Mark Halper | Contributing Editor, LEDs Magazine, and Business/Energy/Technology Journalist
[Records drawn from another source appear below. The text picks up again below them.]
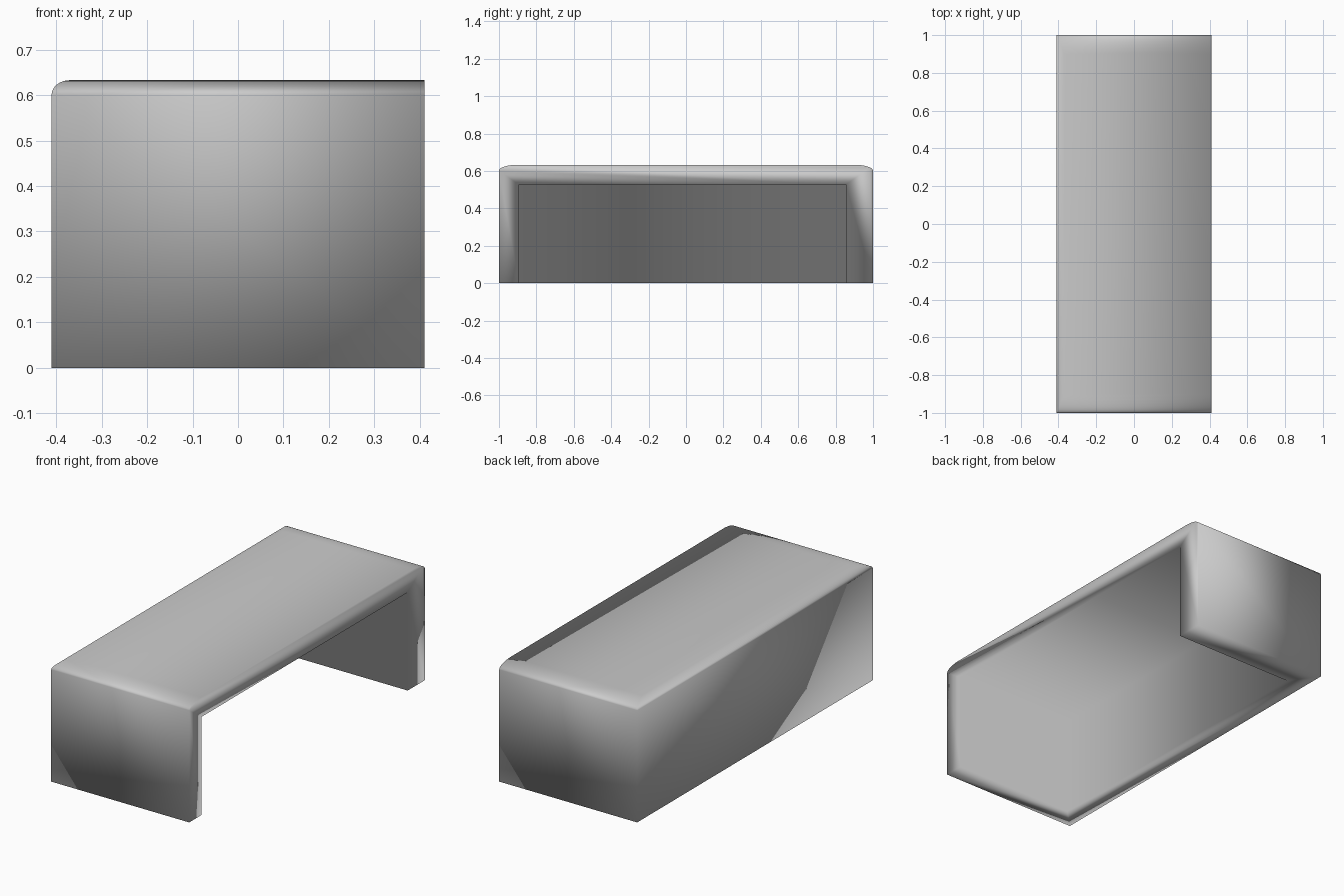
import bpy, bmesh
from mathutils import Vector

if "Cube" in bpy.data.objects:
    bpy.data.objects.remove(bpy.data.objects["Cube"])

WIDTH, DEPTH, HEIGHT = 0.82, 2.0, 0.633
WALL = 0.106   # top, front and left thickness
BACK = 0.145   # back thickness
ROUND = 0.05   # rounding as a fraction of each side

grey = bpy.data.materials.new("plain_grey")
grey.diffuse_color = (0.6, 0.6, 0.6, 1.0)
grey.use_nodes = True
grey.node_tree.nodes["Principled BSDF"].inputs["Base Color"].default_value = grey.diffuse_color


def block(name, low, high, rounding=0.0):
    """Smooth box between two corners, with optional rounded front, back and left top edges."""
    bm = bmesh.new()
    bmesh.ops.create_cube(bm, size=1.0)
    if rounding:
        edges = []
        for e in bm.edges:
            mid = (e.verts[0].co + e.verts[1].co) / 2
            if mid.z > 0.4 and mid.x < 0.4:
                edges.append(e)
        bmesh.ops.bevel(bm, geom=edges, offset=rounding, segments=8,
                        profile=0.5, affect='EDGES')
    low, high = Vector(low), Vector(high)
    size, centre = high - low, (low + high) / 2
    for v in bm.verts:
        v.co = Vector(a * b for a, b in zip(v.co, size)) + centre
    for f in bm.faces:
        f.smooth = True
    mesh = bpy.data.meshes.new(name)
    bm.to_mesh(mesh)
    bm.free()
    mesh.materials.append(grey)
    obj = bpy.data.objects.new(name, mesh)
    bpy.context.collection.objects.link(obj)
    return obj


# Outer shell with softened top edges
shell = block("shell", (-WIDTH / 2, -DEPTH / 2, 0), (WIDTH / 2, DEPTH / 2, HEIGHT), ROUND)

# Cavity open to the right and below; the back wall is a little thicker
cavity = block("cavity_cutter", (-WIDTH / 2 + WALL, -DEPTH / 2 + WALL, -0.3),
               (0.7, DEPTH / 2 - BACK, HEIGHT - WALL))
cavity.hide_render = True

cut = shell.modifiers.new("hollow", 'BOOLEAN')
cut.operation = 'DIFFERENCE'
cut.solver = 'EXACT'
cut.object = cavity
bpy.context.view_layer.objects.active = shell
shell.select_set(True)
bpy.ops.object.modifier_apply(modifier=cut.name)
bpy.data.objects.remove(cavity, do_unlink=True)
Mark Halper is a freelance business, technology, and science journalist who covers everything from media moguls to subatomic particles. Halper has written from locations around the world for TIME Magazine, Fortune, Forbes, the New York Times, the Financial Times, the Guardian, CBS, Wired, and many others. A US citizen living in Britain, he cut his journalism teeth cutting and pasting copy for an English-language daily newspaper in Mexico City. Halper has a BA in history from Cornell University.